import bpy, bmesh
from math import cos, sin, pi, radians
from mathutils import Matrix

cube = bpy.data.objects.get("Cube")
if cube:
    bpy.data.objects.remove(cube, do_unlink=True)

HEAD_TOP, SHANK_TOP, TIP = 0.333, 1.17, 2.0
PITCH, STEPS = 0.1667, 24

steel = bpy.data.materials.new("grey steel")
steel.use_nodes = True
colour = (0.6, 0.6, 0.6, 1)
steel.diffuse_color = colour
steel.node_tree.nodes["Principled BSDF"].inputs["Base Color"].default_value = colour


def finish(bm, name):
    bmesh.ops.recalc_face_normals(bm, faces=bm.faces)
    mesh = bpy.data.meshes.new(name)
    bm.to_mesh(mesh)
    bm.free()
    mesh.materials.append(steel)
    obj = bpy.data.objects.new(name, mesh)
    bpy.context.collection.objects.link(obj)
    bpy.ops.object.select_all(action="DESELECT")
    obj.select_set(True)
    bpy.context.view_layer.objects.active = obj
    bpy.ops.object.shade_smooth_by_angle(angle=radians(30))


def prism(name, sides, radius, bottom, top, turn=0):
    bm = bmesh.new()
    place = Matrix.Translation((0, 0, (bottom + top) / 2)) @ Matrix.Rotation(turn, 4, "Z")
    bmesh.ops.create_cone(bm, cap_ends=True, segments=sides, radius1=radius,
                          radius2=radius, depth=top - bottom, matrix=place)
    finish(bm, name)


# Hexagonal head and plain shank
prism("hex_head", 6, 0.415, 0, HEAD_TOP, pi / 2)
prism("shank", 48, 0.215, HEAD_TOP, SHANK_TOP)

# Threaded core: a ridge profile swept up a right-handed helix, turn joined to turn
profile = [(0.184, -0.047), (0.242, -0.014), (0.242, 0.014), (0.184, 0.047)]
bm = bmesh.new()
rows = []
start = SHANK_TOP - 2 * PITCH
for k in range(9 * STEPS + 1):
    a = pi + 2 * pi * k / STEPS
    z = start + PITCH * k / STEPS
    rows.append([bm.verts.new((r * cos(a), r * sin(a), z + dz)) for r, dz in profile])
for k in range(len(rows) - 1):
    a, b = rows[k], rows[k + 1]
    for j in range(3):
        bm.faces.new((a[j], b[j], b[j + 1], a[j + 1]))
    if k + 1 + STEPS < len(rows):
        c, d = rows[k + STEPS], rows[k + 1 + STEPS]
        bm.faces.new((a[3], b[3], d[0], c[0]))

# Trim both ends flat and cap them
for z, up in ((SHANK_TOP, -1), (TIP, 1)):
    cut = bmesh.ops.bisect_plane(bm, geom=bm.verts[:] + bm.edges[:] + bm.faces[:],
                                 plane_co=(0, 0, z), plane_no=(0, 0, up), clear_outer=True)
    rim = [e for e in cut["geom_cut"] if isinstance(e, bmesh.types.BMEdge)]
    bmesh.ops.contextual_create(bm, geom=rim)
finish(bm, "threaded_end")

▶ **TASK BRIEF**
Pull every line holding "name" out of the records.

▶ **EXERCISE RESULT**
def finish(bm, name):
    mesh = bpy.data.meshes.new(name)
    obj = bpy.data.objects.new(name, mesh)
def prism(name, sides, radius, bottom, top, turn=0):
    finish(bm, name)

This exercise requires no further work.